Provided records Start Marker

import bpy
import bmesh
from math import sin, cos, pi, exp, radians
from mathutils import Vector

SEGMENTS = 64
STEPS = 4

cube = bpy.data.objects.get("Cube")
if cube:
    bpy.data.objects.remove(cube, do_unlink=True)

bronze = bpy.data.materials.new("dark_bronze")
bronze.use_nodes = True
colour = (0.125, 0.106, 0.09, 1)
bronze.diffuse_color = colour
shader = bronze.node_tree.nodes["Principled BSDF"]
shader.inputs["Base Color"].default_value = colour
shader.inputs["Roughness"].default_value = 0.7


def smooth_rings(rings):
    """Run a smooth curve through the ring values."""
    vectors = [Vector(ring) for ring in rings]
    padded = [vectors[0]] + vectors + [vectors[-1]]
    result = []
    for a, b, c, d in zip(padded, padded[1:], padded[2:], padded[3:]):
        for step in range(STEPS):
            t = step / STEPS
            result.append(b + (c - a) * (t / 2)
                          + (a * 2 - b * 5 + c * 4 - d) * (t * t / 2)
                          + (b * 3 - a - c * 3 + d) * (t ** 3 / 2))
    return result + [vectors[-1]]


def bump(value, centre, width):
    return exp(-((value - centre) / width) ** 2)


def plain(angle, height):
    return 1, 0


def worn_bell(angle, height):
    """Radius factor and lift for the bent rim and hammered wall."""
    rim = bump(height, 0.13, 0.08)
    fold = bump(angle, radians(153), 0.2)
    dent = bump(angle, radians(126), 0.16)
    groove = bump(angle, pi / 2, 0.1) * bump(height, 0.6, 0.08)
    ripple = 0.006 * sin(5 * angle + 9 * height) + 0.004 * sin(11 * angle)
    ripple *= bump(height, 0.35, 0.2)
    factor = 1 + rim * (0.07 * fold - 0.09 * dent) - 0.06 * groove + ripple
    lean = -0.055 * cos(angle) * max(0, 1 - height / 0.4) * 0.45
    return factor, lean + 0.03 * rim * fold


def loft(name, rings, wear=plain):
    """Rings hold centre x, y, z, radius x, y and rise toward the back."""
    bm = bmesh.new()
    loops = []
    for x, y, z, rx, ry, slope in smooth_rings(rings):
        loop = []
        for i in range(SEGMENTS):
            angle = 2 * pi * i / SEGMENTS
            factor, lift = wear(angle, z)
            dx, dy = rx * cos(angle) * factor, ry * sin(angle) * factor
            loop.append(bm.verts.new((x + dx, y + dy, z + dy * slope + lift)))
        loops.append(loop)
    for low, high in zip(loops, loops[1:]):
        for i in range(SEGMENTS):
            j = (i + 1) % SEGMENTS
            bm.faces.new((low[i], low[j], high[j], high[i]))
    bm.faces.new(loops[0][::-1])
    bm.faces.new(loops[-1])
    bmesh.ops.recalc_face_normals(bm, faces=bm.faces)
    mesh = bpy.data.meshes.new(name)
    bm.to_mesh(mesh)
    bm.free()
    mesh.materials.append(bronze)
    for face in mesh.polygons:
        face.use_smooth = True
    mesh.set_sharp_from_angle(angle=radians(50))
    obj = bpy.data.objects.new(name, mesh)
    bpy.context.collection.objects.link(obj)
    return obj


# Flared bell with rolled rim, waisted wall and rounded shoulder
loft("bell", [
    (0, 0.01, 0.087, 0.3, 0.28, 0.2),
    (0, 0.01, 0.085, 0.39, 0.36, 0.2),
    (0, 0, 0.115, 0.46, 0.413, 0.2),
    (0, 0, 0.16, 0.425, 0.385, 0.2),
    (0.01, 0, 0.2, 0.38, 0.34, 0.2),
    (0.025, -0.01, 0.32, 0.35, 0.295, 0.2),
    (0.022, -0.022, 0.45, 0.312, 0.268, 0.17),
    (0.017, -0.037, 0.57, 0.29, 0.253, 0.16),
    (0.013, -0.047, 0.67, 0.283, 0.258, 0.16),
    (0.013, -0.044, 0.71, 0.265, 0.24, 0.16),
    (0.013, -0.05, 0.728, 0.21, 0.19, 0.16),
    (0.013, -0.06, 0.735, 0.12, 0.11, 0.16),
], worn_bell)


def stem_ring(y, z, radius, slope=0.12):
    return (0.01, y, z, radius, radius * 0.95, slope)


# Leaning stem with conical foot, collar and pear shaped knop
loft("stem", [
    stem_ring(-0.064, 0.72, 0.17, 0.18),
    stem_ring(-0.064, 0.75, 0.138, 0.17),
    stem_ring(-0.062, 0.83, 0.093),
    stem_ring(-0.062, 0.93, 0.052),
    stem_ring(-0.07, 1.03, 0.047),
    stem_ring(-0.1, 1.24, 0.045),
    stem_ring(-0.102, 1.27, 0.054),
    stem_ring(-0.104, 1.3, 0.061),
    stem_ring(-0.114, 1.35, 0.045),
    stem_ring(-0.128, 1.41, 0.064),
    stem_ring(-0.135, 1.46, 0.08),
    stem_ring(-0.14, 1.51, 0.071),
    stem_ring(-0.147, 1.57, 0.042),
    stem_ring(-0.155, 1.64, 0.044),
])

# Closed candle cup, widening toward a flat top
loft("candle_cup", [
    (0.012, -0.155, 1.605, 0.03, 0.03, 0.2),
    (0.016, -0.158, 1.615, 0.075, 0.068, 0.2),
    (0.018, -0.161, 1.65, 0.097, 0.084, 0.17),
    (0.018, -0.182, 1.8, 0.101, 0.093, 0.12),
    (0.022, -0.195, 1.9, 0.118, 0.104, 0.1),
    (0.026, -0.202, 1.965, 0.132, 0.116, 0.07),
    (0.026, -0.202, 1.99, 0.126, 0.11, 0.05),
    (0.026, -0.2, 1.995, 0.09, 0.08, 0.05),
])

Provided records End Marker

Activity | Lines in the data containing the string "angle" are to be counted; give that number alone.

Result | 11